“Most of what I know about heavy metal now came from that world,” he says. “It was how you’d communicate and it was the first place I saw the words Diamond Head, Angel Witch, Tygers Of Pan Tang and the list goes on…”
Metal gave the young Lars a place of solace and comfort in a city where he left lonely and isolated. He’d dream of this exotic other world he’d read about, filled with likeminded fanatics. So much so, he ended up spending the summer of ’81 travelling around England, crashing on the floor of the apartment shared by Diamond Head’s singer and guitarist, Sean Harris and Brian Tatler, and later striking up a friendship with late Motörhead legend, Lemmy Kilmister. “Being in the rock’n’roll environment just kinda turned me on,” he says of those pivotal rites of passage.
A few months later he was back in LA and he’d caught the bug so bad he put an ad in the local paper, Recycler, looking for “other heavy metal musicians” to join his quest, and once he met James, the rest was pretty much history. But it was in large part down to the drive, determination and sheer force of will the drummer displayed in making things happen.
“When you’re 17, you have these fucking blinders on,” he recalls with a smile. “Nothing fazes you. When James and I started this thing, nothing slowed us down. Even in the wake of the horrific accident that took Cliff [Burton, the Metallica bassist who tragically died at the age of 24 in a bus crash while the band were on tour in Sweden on September 27, 1986]’s life, no matter what situation we were in, this was always going to move forward.”
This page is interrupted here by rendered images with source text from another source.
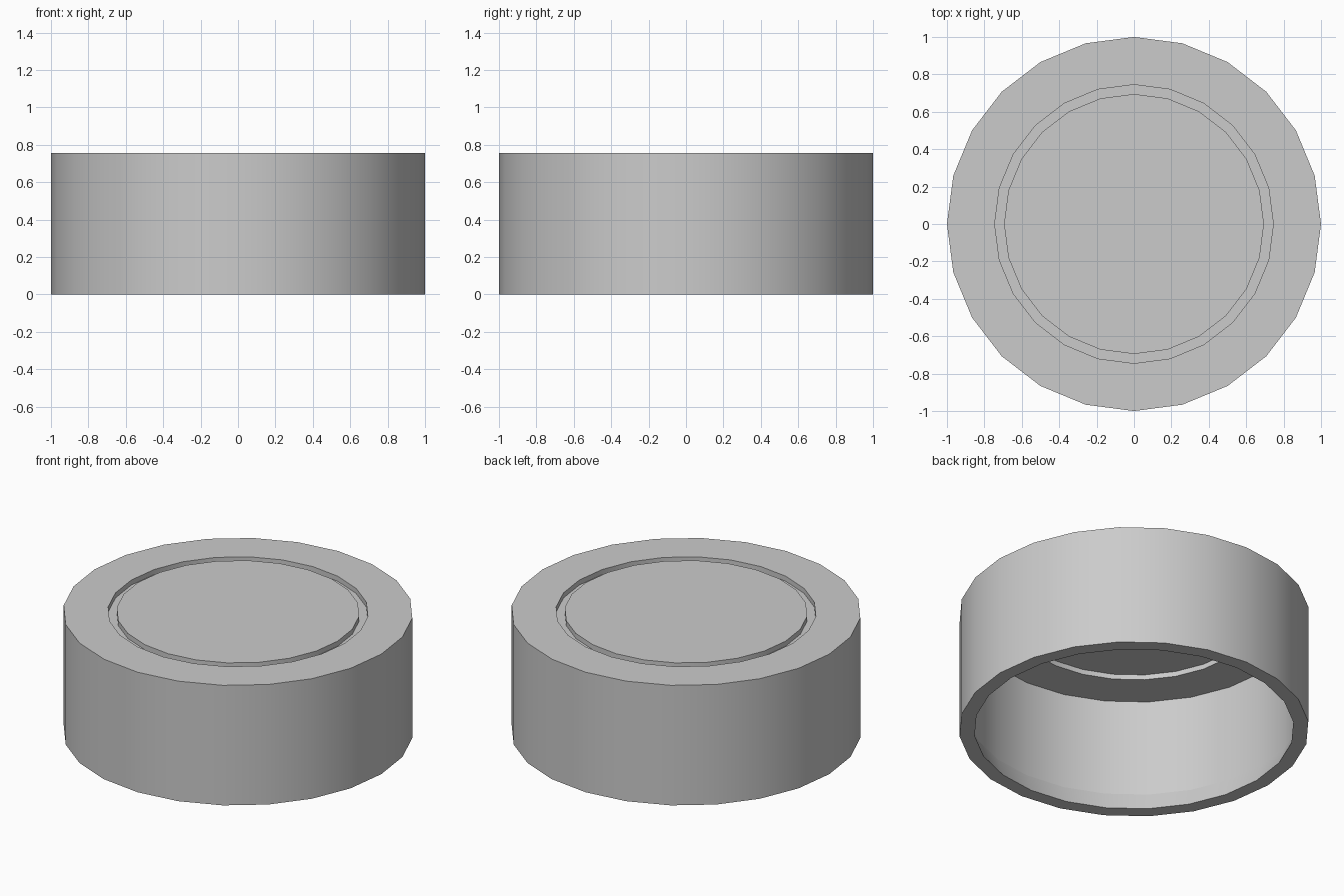
import bpy, bmesh, math

cube = bpy.data.objects.get("Cube")
if cube:
    bpy.data.objects.remove(cube, do_unlink=True)

SIDES = 24
TOP, CEILING = 0.757, 0.725

grey = bpy.data.materials.new("light_grey")
grey.use_nodes = True
colour = (0.6, 0.6, 0.6, 1)
grey.diffuse_color = colour
grey.node_tree.nodes["Principled BSDF"].inputs["Base Color"].default_value = colour


def ring(bm, radius, z):
    """One polygon loop of the turned profile."""
    step = 2 * math.pi / SIDES
    return [bm.verts.new((radius * math.cos(i * step), radius * math.sin(i * step), z))
            for i in range(SIDES)]


def bridge(bm, a, b):
    for i in range(SIDES):
        j = (i + 1) % SIDES
        bm.faces.new((a[i], b[i], b[j], a[j]))


# Profile from the centre panel, across the groove, down the skirt and back inside
profile = [
    (0.695, TOP), (0.695, CEILING),      # raised centre panel
    (0.745, CEILING), (0.745, TOP),      # groove
    (1.0, TOP), (1.0, 0.0),              # rim and outer skirt
    (0.914, 0.0), (0.95, 0.114),         # inner snap lip
    (0.95, CEILING),                     # inner wall
]
bm = bmesh.new()
rings = [ring(bm, r, z) for r, z in profile]
bm.faces.new(rings[0])
for a, b in zip(rings, rings[1:]):
    bridge(bm, a, b)
bridge(bm, rings[-1], rings[2])          # underside of the rim meets the groove floor

mesh = bpy.data.meshes.new("lid")
bm.to_mesh(mesh)
bm.free()
mesh.materials.append(grey)
lid = bpy.data.objects.new("lid", mesh)
bpy.context.collection.objects.link(lid)

# Smooth round walls, crisp rims
bpy.ops.object.select_all(action="DESELECT")
lid.select_set(True)
bpy.context.view_layer.objects.active = lid
bpy.ops.object.shade_smooth_by_angle(angle=math.radians(16.5))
The young Lars saw an opportunity to create and be a part of history, because he was so steeped and immersed in the mythology of metal, and he was living and breathing every moment of it. It gave him an identity, it gave him a place to call home and he was in it for life.
“We were all outsiders, alienated, ostracised and disenfranchised,” he explains. “So, you’re trying to figure out who you are, what your place is in all of this while you’re growing up and you’ve got your gang. There’s one way, there’s this uniform, it’s a brotherhood and a collective: you live together, sleep together, play together, drink together, and you fuck together. Those years were crazy. It was a lot of fun and I’m grateful for the memories.”
Then, after millions of records, endless touring, worldwide fame and over two decades of doing it harder, faster and better than anybody, came the inevitable crash.